Rock County Courthouse hosts Valentine's Day group wedding
JANESVILLE—Security guards had to check a record number of wedding rings through the metal detector at the Rock County Courthouse on Friday morning—22 rings, to be exact.
It was just one scene from a free Valentine's Day group wedding at the courthouse Friday, the first of its kind in Rock County, officials said.
The courthouse's Jury Assembly Room room was buzzing, but not with families sweating the arraignment of a loved one. Rather, dozens of people were dressed in suits and dresses to witness the legal matrimony of 11 couples on the year's most romantic day.
Instead of the rap of a gavel, a piano man played “The Rose.” Wedding cupcakes sat laid out on a table. Court Commissioner Steve Meyer, the man in charge of Friday's wedding ceremonies—all 11 of them held back to back—stood at a podium adorned with red and white Valentine's Day-themed balloons donated for the event.
“Will you take this woman, to have and to hold from this Valentine's Day onward?” Meyer asked groom Joe Quint as he stood with bride Kim Pregont.
Pregont said she and Quint, both Janesville residents, have been a couple for seven years.
“Joe always said, 'If you want to get married, just tell me. We'll go to the courthouse.' I always said, 'No, no. That seems impersonal,'" Pregont said.
A family member saw a story in the newspaper about the group wedding Friday, and the couple decided to tie the knot, almost on the drop of a hat. Pregont said the numeric significance of Friday's date, 2-14-2014, made the idea of a wedding irresistible.
“It's perfect. The date. It'll be memorable,” she said.
Pregont cried even before the ceremony started. She said she was emotional because one of her sons had surprised her by traveling from Colorado for the courthouse wedding.
The Janesville couple were just two of the 22 people who decided to get married at the free ceremony, which County Clerk Lori Stottler said she planned after reading about other counties that have tried it. The county does free wedding ceremonies at the courthouse, but it's never had a group wedding on Valentine's Day, and certainly not one with decorations and cupcakes.

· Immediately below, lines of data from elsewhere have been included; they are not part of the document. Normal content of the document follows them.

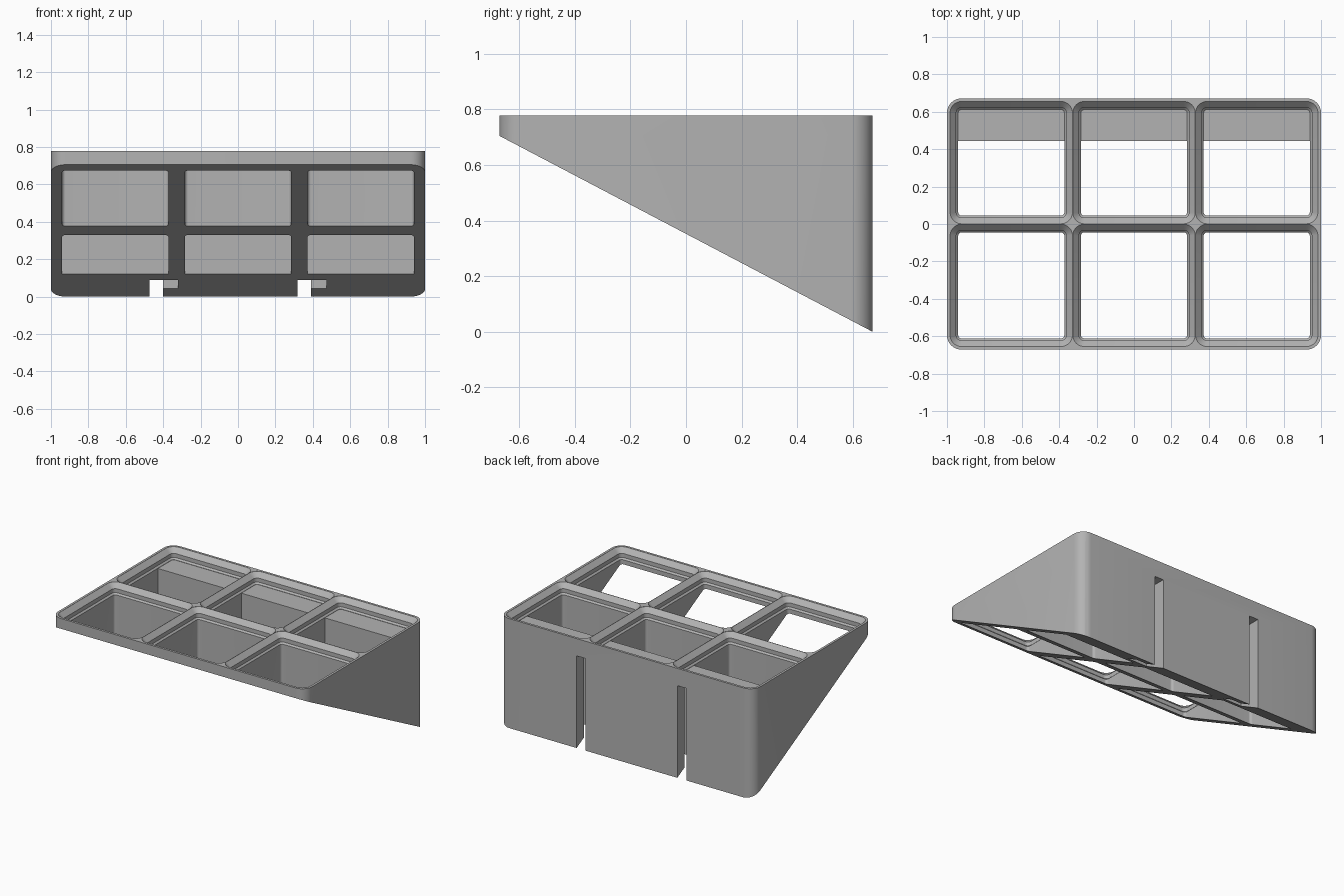
import bpy, bmesh
from math import cos, sin, pi, radians

cube = bpy.data.objects.get("Cube")
if cube:
    bpy.data.objects.remove(cube)

MM = 2 / 128                      # model is 128 units wide at source scale
CELL, MARGIN = 42 * MM, MM
HALF_X, HALF_Y = 1.0, CELL + MARGIN
TOP, SLAB = 0.778, 4.65 * MM
FRONT_BOTTOM = TOP - SLAB

grey = bpy.data.materials.new("grey plastic")
grey.use_nodes = True
colour = (0.45, 0.45, 0.45, 1)
grey.diffuse_color = colour
grey.node_tree.nodes["Principled BSDF"].inputs["Base Color"].default_value = colour


def rounded_rect(hx, hy, r, steps=8):
    """Outline of a rectangle with round corners, counter-clockwise."""
    pts = []
    for q, (sx, sy) in enumerate([(1, 1), (-1, 1), (-1, -1), (1, -1)]):
        for i in range(steps + 1):
            a = (q + i / steps) * pi / 2
            pts.append((sx * (hx - r) + r * cos(a), sy * (hy - r) + r * sin(a)))
    return pts


def loft(name, sections, location=(0, 0, 0)):
    """Solid through a stack of (outline, z) sections, bottom to top."""
    bm = bmesh.new()
    rings = [[bm.verts.new((x, y, z)) for x, y in pts] for pts, z in sections]
    bm.faces.new(rings[0][::-1])
    bm.faces.new(rings[-1])
    for low, high in zip(rings, rings[1:]):
        n = len(low)
        for i in range(n):
            j = (i + 1) % n
            bm.faces.new((low[i], low[j], high[j], high[i]))
    mesh = bpy.data.meshes.new(name)
    bm.to_mesh(mesh)
    bm.free()
    mesh.materials.append(grey)
    obj = bpy.data.objects.new(name, mesh)
    obj.location = location
    bpy.context.collection.objects.link(obj)
    return obj


def box(name, x0, x1, y0, y1, z0, z1):
    pts = [(x0, y0), (x1, y0), (x1, y1), (x0, y1)]
    return loft(name, [(pts, z0), (pts, z1)])


def combine(target, tool, operation):
    """Apply a boolean and discard the tool."""
    tool.hide_render = True
    mod = target.modifiers.new("bool", 'BOOLEAN')
    mod.operation, mod.solver, mod.object = operation, 'EXACT', tool
    bpy.context.view_layer.objects.active = target
    bpy.ops.object.modifier_apply(modifier=mod.name)
    bpy.data.objects.remove(tool)


# Outer body with rounded vertical corners
outline = rounded_rect(HALF_X, HALF_Y, 5 * MM)
body = loft("slanted_grid_stand", [(outline, -0.2), (outline, TOP)])

# Six stepped sockets that run right through the body
def socket_section(inset, z):
    h = CELL / 2 - inset * MM
    return rounded_rect(h, h, (4 - inset) * MM), z

profile = [(2.85, -0.4), (2.85, FRONT_BOTTOM), (2.15, FRONT_BOTTOM + 0.7 * MM),
           (2.15, TOP - 2.15 * MM), (0.06, TOP - 0.06 * MM), (0.06, TOP + 0.1)]
for col in (-1, 0, 1):
    for row in (-0.5, 0.5):
        socket = loft("socket_cutter", [socket_section(*p) for p in profile],
                      (col * CELL, row * CELL, 0))
        combine(body, socket, 'DIFFERENCE')

# Thick rear block that carries the mounting slots
combine(body, box("rear_block", -0.96, 0.96, 0.443, HALF_Y - 0.01, -0.1,
                  FRONT_BOTTOM - 0.002), 'UNION')

# Slanted underside, cut with a wedge
slope = FRONT_BOTTOM / (2 * HALF_Y)
bm = bmesh.new()
ring = [(-HALF_Y - 0.2, FRONT_BOTTOM + 0.2 * slope), (HALF_Y + 0.2, -0.2 * slope),
        (HALF_Y + 0.2, -1), (-HALF_Y - 0.2, -1)]
ends = [[bm.verts.new((x, y, z)) for y, z in ring] for x in (-1.5, 1.5)]
bm.faces.new(ends[0])
bm.faces.new(ends[1][::-1])
for i in range(4):
    j = (i + 1) % 4
    bm.faces.new((ends[0][i], ends[1][i], ends[1][j], ends[0][j]))
bmesh.ops.recalc_face_normals(bm, faces=bm.faces)
mesh = bpy.data.meshes.new("wedge_cutter")
bm.to_mesh(mesh)
bm.free()
mesh.materials.append(grey)
wedge = bpy.data.objects.new("wedge_cutter", mesh)
bpy.context.collection.objects.link(wedge)
combine(body, wedge, 'DIFFERENCE')

# Hooked mounting slots, open at the back and the underside
for x in (-0.473, 0.319):
    hook = [(x, 0.504), (x + 0.153, 0.504), (x + 0.153, 0.59),
            (x + 0.071, 0.59), (x + 0.071, 0.8), (x, 0.8)]
    combine(body, loft("slot_cutter", [(hook, -0.3), (hook, 0.655)]), 'DIFFERENCE')

# Smooth the rounded corners, keep real edges crisp
bpy.ops.object.select_all(action='DESELECT')
body.select_set(True)
bpy.context.view_layer.objects.active = body
bpy.ops.object.shade_smooth_by_angle(angle=radians(30))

“I wanted something that'd be memorable for people, but I wanted it to be Valentiney and simple,” Stottler said this week.
The county opened the ceremony to 20 couples. Fourteen couples initially signed up, but Stottler and Meyer said one man, who is 86 and has been widowed twice, decided to get married earlier in the week.
Two other couples decided they wanted weddings more private than a group ceremony. They got married at the courthouse later Friday, away from the crowds, which included newspaper reporters, photographers and TV news cameras.
Meyer held all 11 ceremonies Friday morning back-to-back, instead of lumping them together into one mega-ceremony with nearly a dozen simultaneous “I do's.”
“I know it took longer, which maybe people didn't expect, but it didn't seem right to hold these weddings on this day and not have the feel of an individual ceremony for each couple,” he said.
All told, the ceremonies took 45 minutes—a little less than average time for a church-based wedding ceremony for a single couple. And at the end of each ceremony, which was complete with ring-and-vow exchanges, Meyer had each newlywed couple kiss.
For each couple, the piano man, Yuri Rashkin, played a clipped portion of Mendelssohn's “Wedding March" from "A Midsummer Night's Dream” while smartphones flashed to capture the courthouse kisses.
Most of the couples seemed prepared for the ceremony. Lennay Bartz of Janesville who married Jerry Strickland, wore a white jeweled gown and had lavender-colored flowers in her hair. Strickland wore a dark suit with a lavender tie.
Another bride, Kim Mueller, held a bright bouquet of South African Bird of Paradise plants.
As the newlyweds crowded together for a group kiss and cupcake ceremony, and the county register of deeds went into overdrive formalizing the 11 wedding licenses signed and witnessed, Janesville couple Kristine Case and Paul Kuhnle basked in a moment they'd waited for since high school.
Case said Kuhnle had given her a pear-shaped diamond in 1989, when they were “very young,” but the two decided to break off marriage plans. They went separate ways and later married other people.
Case said both she and Kuhnle later divorced, and the two reunited eight years ago, after their respective divorces. They'd decided to get married Friday mostly because it was Valentine's Day, Case said.
Case showed her wedding band, which was once her mother's. Set in the ring was the same diamond that Kuhnle had given her years ago.
“It's been thirty years in the making,” Case said.